The journal itself is the arena for the development of theoretical foundations and empirical horizons of a general theory of human psyche, from a counter-hegemonic and peripheral perspective, meant to foster continuous dialogue with any kind of mainstream. The vision of the journal is to provide an interdisciplinary space for debate, in which psychology can learn from other disciplines, and other social and behavioral sciences (e.g. archeology, anthropology, biosemiotics, philosophy, medicine, natural sciences, ecology, humanomics, aesthetics, sociology, art, history, etc.) can learn from psychology. The journal will support the development of general formal models of human phenomena, also by reflecting upon processes of abduction, generalization and theorization.

how does music affect the brain?

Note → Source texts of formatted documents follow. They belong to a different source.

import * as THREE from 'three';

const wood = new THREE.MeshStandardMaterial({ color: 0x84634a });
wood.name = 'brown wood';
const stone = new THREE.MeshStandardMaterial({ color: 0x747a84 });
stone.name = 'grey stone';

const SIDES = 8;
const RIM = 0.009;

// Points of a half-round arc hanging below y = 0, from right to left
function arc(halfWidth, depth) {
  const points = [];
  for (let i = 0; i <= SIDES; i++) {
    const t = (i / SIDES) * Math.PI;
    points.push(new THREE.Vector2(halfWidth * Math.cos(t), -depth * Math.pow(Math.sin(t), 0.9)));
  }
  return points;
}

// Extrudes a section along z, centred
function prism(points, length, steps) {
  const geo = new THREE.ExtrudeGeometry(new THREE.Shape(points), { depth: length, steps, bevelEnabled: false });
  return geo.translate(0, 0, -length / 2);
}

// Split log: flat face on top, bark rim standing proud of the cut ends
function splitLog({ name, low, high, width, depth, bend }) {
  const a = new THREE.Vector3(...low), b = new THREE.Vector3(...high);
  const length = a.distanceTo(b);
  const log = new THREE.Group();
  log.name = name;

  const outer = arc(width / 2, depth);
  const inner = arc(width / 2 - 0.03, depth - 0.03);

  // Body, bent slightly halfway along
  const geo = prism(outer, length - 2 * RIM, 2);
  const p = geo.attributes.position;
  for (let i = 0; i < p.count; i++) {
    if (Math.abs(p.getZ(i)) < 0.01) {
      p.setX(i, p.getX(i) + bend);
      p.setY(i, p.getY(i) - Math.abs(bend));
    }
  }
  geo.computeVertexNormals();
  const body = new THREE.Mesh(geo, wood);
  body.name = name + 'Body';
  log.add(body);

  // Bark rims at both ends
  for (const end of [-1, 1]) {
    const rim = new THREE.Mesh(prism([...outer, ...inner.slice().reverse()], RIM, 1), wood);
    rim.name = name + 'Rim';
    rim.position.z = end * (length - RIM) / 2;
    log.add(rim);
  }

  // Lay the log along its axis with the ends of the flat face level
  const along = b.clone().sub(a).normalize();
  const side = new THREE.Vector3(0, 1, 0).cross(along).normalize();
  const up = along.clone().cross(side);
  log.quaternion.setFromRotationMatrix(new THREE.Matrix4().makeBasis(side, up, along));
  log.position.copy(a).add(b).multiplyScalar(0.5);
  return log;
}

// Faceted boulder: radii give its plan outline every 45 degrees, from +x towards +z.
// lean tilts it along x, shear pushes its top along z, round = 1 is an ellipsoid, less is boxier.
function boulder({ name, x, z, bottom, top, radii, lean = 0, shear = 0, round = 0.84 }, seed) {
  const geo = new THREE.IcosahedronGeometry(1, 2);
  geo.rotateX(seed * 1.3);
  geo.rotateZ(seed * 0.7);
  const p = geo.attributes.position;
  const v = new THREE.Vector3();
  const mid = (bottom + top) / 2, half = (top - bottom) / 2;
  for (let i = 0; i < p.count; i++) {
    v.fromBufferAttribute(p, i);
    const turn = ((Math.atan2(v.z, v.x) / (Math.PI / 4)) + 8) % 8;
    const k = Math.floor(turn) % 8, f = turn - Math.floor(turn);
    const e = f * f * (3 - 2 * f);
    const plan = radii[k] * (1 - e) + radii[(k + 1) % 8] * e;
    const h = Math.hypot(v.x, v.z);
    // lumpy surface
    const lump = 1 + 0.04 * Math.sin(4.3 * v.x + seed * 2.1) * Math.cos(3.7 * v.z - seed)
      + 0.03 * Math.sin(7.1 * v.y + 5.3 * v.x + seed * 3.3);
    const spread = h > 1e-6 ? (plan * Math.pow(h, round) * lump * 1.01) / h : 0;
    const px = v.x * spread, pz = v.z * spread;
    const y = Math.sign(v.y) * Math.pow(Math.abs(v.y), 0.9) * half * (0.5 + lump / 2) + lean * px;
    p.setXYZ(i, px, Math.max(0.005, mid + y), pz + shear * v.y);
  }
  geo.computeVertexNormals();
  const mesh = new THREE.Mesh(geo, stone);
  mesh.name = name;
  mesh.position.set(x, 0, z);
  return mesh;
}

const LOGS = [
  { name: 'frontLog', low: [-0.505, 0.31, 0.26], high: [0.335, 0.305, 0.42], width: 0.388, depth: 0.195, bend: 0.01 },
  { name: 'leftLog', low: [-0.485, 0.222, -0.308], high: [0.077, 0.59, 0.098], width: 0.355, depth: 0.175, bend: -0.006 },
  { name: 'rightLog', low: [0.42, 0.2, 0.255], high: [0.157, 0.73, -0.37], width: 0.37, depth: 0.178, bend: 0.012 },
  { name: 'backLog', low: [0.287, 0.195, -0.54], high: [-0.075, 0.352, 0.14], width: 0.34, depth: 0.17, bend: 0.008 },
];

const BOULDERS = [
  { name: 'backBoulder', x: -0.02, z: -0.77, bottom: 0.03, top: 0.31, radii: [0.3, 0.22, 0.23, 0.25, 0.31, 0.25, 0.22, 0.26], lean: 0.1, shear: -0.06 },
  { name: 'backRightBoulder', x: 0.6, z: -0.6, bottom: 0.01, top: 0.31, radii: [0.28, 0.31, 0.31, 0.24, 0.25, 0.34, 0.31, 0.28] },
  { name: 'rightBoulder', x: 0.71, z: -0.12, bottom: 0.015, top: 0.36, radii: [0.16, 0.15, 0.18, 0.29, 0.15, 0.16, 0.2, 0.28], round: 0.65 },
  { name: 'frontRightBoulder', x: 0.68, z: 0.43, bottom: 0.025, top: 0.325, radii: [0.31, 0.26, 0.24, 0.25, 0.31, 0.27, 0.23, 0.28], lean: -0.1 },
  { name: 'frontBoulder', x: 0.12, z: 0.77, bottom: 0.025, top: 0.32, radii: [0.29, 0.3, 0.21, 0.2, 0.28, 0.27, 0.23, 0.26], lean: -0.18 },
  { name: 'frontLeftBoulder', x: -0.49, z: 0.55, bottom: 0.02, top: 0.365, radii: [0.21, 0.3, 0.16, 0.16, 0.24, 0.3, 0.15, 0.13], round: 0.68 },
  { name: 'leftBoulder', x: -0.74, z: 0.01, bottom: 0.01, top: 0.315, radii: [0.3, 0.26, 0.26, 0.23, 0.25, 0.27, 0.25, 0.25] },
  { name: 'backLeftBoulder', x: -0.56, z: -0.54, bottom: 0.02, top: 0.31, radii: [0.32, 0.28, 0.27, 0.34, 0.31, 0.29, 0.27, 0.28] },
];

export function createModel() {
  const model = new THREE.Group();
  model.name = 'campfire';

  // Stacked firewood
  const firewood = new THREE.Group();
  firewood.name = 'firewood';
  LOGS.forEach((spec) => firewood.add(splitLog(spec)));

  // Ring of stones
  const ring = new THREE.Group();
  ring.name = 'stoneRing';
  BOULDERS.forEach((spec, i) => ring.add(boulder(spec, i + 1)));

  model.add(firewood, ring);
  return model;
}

The blurb:

“In this episode of Tech Effects, we explore the impact of music on the brain and body. From listening to music to performing it, WIRED’s Peter Rubin looks at how music can change our moods, why we get the chills, and how it can actually change pathways in our brains.”

For me the most interesting part was later in the video (10:20), how when we improvise we shut down the pre-frontal planning part of the brain and ‘just go with the flow,’ which is our most creative and innovation moments. This though does depend on having used the pre-frontal cortex in learning the techniques of music to get them so ingrained in memory that we are then free to play with what we’ve programmed.

Running on escalators

Ideally, automation would yield a Star Trek reality of increasing leisure and quality of choice and experience. Why isn’t this our experience? An article on Medium offers insight into why this is not occurring on any significant scale.

Evolved behavioral strategies explained by the prisoner’s dilemma damn the majority of humans to a constant doubling down. We exchange the ‘leisure dividend’ (free time) granted by automation for opportunities to outcompete others.

Apparently, the sort of reciprocal social learning that could lead us to make healthy choices with our leisure opportunities depends on us and our competitors being able to mutually track our outcomes across consecutive iterations of the ‘game’. That ‘traceability’ quickly breaks down with the complexity inherent in vast numbers of competitors. When we conclude that any viable competitor may use her leisure dividend to further optimize her competitive position, rather than to pause to enjoy her life, we tend to do the same. Each assumes the other will sprint ahead and so chooses to sprint ahead. Both forfeit the opportunity to savor the leisure dividend.

The prisoner’s dilemma shows that we (most humans) would rather be in a grueling neck-and-neck race toward an invisible, receding finish line than permit the possibility a competitor may increase her lead.

Any strategy that’s so endemic must have evolutionary roots. Thoughts?

The info processing (IP) metaphor of the brain is wrong

Psychologist Robert Epstein, the former editor of Psychology Today, challenges anyone to show the brain processing information or data. The IP metaphor, he says, is so deeply embedded in thinking about thinking it prevents us from learning how the brain really works. Epstein also takes on popular luminaries including Ray Kurzweil and Henry Markram, seeing both exemplifying the extremes of wrongness we get into with the IP metaphor and the notion mental experience could persist outside the organic body.

The Empty Brain (Aeon article with audio)